Virtual guided tours on festival costumes and visual arts exhibits are also available from June 30 to August 1, featuring Ilonggo artists such as PG Zoluaga, Boy Masculino, and Steve Magbanua, among many others.
The KABANHAWAN exhibit will commence at 4PM with RCP Represent Band and ECD Dance Company to open the ceremony.
Moreover, an AMLIG Donation Drive for displaced festival artists is slated on July 31, with performances from RCP PRAKATAKERAS, the first and only all-girl drumbeaters in Iloilo City and Panay.
On August 1, 5 p.m., special performances from Sidlangan Dance Company and RCP RITMO TAMBORES will kick-off the featured festival dances.

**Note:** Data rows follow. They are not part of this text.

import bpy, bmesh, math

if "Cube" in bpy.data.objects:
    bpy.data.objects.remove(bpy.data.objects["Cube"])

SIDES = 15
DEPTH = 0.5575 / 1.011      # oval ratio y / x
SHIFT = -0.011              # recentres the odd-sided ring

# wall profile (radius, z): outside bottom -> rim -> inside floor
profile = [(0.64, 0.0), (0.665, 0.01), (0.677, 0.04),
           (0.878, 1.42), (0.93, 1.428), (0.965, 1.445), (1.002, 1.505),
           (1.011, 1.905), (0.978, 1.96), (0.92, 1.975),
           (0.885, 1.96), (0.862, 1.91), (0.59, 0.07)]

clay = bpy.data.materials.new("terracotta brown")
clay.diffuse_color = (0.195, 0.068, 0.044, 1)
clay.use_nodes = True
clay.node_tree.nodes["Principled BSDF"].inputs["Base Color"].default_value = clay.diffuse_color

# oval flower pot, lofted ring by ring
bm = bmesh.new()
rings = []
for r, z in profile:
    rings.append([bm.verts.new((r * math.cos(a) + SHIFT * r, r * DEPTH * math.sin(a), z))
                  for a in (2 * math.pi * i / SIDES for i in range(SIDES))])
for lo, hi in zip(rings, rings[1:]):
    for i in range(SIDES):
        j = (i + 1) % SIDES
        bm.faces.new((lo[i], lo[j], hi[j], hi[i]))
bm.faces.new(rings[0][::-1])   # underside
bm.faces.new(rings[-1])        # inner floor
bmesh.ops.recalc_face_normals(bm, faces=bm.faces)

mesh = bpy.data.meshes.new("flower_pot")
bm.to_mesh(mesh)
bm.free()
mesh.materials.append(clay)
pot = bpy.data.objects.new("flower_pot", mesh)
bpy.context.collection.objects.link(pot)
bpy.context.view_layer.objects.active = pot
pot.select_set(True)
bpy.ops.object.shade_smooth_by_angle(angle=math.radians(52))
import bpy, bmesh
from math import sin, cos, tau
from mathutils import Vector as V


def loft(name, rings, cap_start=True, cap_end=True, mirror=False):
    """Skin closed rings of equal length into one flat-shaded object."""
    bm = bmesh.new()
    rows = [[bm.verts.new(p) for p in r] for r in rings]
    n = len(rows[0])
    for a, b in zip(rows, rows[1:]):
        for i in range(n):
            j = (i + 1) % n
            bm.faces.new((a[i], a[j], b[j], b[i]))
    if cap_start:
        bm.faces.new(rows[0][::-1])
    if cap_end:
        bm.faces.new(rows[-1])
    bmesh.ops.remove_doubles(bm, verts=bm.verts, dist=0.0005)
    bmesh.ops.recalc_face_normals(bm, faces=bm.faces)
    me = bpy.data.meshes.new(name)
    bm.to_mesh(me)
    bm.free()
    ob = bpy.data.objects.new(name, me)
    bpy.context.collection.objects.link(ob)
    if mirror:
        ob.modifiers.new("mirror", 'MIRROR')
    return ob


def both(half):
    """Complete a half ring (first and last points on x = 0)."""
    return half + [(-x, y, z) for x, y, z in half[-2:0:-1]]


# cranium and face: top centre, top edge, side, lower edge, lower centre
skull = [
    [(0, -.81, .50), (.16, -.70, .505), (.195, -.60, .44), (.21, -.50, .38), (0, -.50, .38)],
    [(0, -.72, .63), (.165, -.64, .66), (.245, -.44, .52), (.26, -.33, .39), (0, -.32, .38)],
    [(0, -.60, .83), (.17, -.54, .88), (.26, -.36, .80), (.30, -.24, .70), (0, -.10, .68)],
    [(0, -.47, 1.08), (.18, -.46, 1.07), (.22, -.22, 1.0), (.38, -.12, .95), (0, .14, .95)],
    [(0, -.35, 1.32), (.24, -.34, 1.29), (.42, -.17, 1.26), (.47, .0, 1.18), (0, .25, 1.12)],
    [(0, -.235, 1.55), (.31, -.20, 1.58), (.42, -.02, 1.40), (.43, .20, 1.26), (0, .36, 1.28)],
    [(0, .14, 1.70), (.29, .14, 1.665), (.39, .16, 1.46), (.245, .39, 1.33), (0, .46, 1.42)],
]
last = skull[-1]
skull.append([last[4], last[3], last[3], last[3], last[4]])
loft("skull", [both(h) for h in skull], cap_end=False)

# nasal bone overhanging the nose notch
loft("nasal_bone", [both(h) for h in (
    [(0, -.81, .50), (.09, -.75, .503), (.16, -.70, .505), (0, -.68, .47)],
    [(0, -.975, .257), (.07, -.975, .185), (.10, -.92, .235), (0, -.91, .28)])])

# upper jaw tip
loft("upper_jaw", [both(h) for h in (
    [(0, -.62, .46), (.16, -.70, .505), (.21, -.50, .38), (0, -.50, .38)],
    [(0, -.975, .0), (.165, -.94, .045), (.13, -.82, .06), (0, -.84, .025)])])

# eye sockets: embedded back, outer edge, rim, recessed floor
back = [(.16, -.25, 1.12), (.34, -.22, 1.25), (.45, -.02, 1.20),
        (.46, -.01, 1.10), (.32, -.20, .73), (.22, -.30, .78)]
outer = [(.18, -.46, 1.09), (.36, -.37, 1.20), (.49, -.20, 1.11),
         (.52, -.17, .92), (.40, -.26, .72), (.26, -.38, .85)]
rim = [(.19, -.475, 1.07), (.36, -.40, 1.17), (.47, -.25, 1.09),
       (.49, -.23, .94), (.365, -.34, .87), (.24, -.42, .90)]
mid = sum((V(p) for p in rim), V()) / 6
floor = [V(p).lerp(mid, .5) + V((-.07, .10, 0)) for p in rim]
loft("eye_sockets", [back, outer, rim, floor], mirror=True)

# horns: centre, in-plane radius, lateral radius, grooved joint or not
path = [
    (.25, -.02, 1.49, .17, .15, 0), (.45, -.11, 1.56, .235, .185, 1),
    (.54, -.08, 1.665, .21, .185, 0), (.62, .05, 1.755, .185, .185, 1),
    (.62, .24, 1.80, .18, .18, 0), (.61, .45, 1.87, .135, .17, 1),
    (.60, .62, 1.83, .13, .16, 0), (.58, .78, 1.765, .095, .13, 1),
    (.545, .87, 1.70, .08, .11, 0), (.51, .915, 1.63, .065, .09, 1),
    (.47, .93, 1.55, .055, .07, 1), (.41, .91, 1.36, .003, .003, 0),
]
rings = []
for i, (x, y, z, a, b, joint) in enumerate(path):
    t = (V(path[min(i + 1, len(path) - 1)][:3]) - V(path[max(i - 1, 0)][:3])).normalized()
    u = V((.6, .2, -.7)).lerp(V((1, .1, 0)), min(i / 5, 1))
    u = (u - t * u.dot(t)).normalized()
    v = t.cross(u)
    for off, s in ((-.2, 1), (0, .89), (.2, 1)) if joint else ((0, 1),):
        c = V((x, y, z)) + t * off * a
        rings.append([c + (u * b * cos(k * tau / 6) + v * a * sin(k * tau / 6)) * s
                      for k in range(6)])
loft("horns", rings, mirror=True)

Festival Capital of the Philippines Cultural workers continue to look for possibilities of social media as museums, gig venues, and other cultural events are finding ways to open their doors to visitors through virtual tours and live-streamed performances.
"We are used to staging cultural presentation live. Digitalization of arts and culture is still in its experimentation stage," Soqueño said.
Social media is the new platform, cultural workers pointed and prompting Culture and Heritage online is a challenge.
"It was heartbreaking, but eventually being optimistic allowed me to plan different coping mechanism strategies to survive," he said.
Cultural festivals typically form a big role for many Ilonggos. But this year, concerts and other events are called off, to prevent the spread of the coronavirus in large crowds.
This upends traditions according to some local individuals. "Nami guid ya mag-dagyang sa ciudad upod as mga iban nga pamilya. Pero bal-an man namon nga para man ni sa kaayuhan sang aton mga kasinmanwa," Nang Pepit, a vendor, 48 years old, said.
While nothing replicates the merrymaking of Dingayang, Pintados de Passi, or Saad Festival of Leganes, Ilonggos will have to experience arts, culture, and heritage online at the comforts of their own home.
Look! Our dancers will still have to practice social distancing and wearing of masks. The Inter-Agency Task Force (IATF) makes regular visits to instill COVID-19 prevention practices among the groups.
There are also representatives from different organizations to ensure the observation of COVID-19 prevention protocols.
Dancers take regular breaks and practice half a day to curb breathing restrictions and discomfort./Glory Moralidad